Data extracted from a collection:
"""

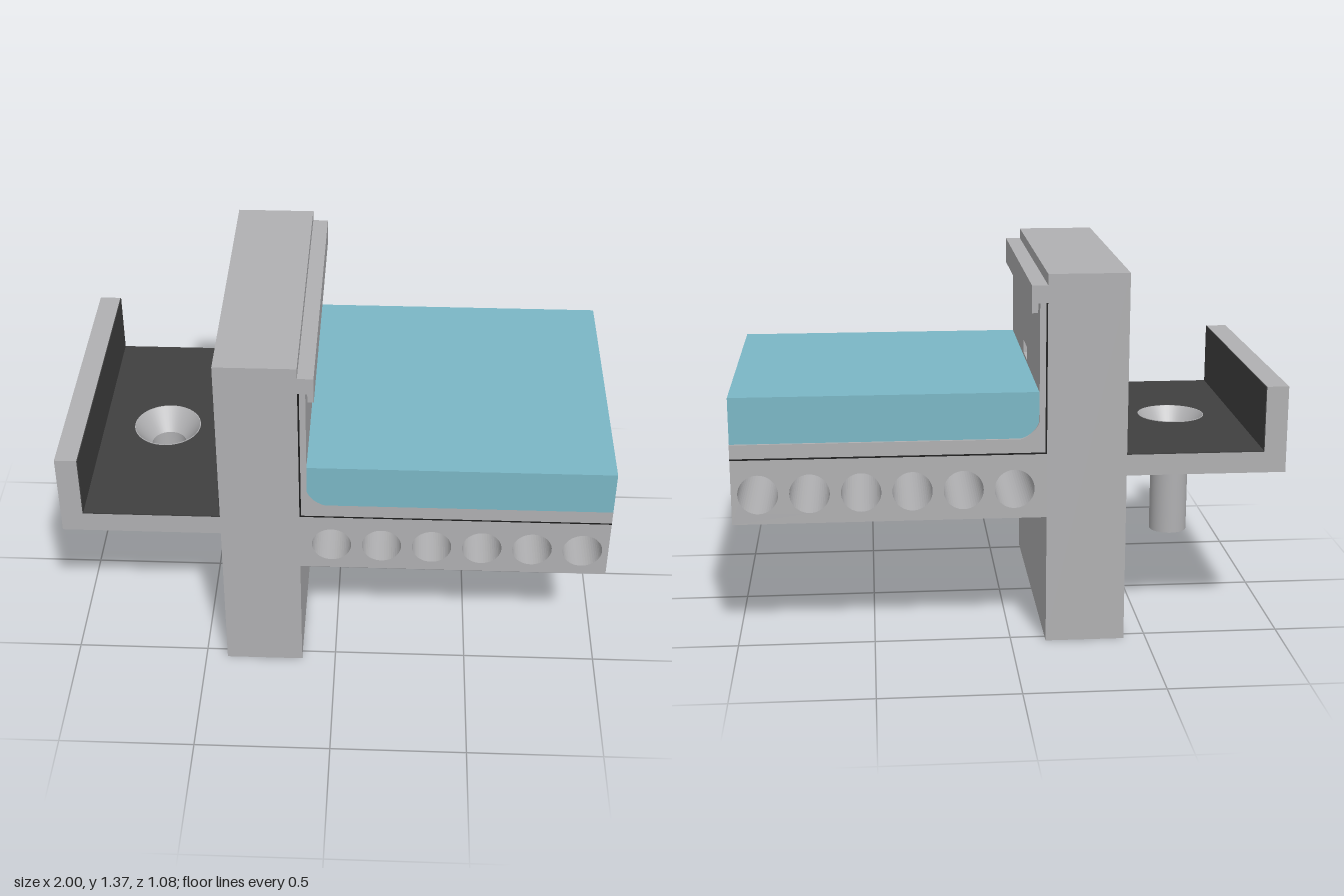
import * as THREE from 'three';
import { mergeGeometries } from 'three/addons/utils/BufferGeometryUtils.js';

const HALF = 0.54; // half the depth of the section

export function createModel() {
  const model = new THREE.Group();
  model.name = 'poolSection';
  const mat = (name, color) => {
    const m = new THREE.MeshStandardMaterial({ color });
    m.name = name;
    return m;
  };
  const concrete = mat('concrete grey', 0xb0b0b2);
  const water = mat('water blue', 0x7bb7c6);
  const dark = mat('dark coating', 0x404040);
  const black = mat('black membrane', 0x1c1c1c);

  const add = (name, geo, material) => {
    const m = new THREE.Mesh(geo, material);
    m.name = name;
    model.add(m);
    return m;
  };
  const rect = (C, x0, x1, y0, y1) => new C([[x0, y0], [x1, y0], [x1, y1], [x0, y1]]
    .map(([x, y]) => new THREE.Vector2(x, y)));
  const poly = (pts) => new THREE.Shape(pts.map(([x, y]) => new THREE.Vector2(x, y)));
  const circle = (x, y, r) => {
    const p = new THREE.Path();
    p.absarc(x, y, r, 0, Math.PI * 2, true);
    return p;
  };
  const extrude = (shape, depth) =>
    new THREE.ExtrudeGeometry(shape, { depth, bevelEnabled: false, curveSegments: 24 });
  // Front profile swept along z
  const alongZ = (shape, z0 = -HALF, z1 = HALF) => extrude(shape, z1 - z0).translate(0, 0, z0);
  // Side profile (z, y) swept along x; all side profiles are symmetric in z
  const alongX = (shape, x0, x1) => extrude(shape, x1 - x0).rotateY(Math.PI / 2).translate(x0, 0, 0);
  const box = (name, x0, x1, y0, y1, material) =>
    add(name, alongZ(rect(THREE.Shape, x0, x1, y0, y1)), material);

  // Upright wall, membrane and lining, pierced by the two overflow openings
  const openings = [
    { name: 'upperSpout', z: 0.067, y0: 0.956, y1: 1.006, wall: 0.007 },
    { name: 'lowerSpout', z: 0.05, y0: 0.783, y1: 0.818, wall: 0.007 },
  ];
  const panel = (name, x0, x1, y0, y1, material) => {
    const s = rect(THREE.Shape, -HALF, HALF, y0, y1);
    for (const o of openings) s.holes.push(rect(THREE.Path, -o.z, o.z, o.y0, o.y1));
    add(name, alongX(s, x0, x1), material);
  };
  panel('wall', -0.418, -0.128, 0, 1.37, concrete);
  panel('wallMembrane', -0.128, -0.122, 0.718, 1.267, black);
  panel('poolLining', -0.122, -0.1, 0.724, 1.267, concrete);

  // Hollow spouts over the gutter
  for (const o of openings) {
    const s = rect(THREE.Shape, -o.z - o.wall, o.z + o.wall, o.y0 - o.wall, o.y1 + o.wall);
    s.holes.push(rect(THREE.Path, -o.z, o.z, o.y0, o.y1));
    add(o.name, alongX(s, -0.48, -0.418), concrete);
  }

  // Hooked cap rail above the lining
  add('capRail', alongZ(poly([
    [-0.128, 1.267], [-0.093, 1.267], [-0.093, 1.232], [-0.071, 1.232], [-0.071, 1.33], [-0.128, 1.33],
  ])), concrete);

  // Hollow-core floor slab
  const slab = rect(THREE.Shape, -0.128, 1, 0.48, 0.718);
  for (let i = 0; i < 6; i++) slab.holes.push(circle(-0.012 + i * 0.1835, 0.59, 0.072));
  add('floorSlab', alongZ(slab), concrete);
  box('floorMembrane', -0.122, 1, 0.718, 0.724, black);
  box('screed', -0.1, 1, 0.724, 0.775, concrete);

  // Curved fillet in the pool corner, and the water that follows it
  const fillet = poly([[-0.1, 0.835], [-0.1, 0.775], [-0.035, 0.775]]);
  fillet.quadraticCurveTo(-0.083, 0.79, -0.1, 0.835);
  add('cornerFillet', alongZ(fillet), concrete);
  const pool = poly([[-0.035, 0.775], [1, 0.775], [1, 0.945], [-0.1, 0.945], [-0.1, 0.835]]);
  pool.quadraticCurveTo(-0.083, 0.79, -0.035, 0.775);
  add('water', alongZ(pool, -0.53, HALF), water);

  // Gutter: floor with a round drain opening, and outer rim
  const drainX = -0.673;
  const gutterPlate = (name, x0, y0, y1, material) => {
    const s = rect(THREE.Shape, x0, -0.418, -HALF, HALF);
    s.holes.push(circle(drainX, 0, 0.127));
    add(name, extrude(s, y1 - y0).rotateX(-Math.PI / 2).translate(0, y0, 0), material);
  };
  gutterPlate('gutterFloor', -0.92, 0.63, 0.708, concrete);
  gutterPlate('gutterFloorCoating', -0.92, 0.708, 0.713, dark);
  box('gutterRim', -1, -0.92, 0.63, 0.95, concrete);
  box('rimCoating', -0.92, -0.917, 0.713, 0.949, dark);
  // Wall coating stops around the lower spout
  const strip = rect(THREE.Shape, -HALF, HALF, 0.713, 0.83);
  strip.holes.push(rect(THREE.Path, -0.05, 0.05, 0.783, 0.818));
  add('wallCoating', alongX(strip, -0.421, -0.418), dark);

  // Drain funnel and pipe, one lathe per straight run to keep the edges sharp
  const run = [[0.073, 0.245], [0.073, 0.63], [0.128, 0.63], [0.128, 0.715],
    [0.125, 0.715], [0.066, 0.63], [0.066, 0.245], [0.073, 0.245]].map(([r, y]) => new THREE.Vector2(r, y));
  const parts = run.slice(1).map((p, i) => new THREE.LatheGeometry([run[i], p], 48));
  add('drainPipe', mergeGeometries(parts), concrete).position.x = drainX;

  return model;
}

"""

> [Task to carry out]: Check each line above for the word "depth" and copy the ones that have it.

> [Solution]:
const HALF = 0.54; // half the depth of the section
  const extrude = (shape, depth) =>
    new THREE.ExtrudeGeometry(shape, { depth, bevelEnabled: false, curveSegments: 24 });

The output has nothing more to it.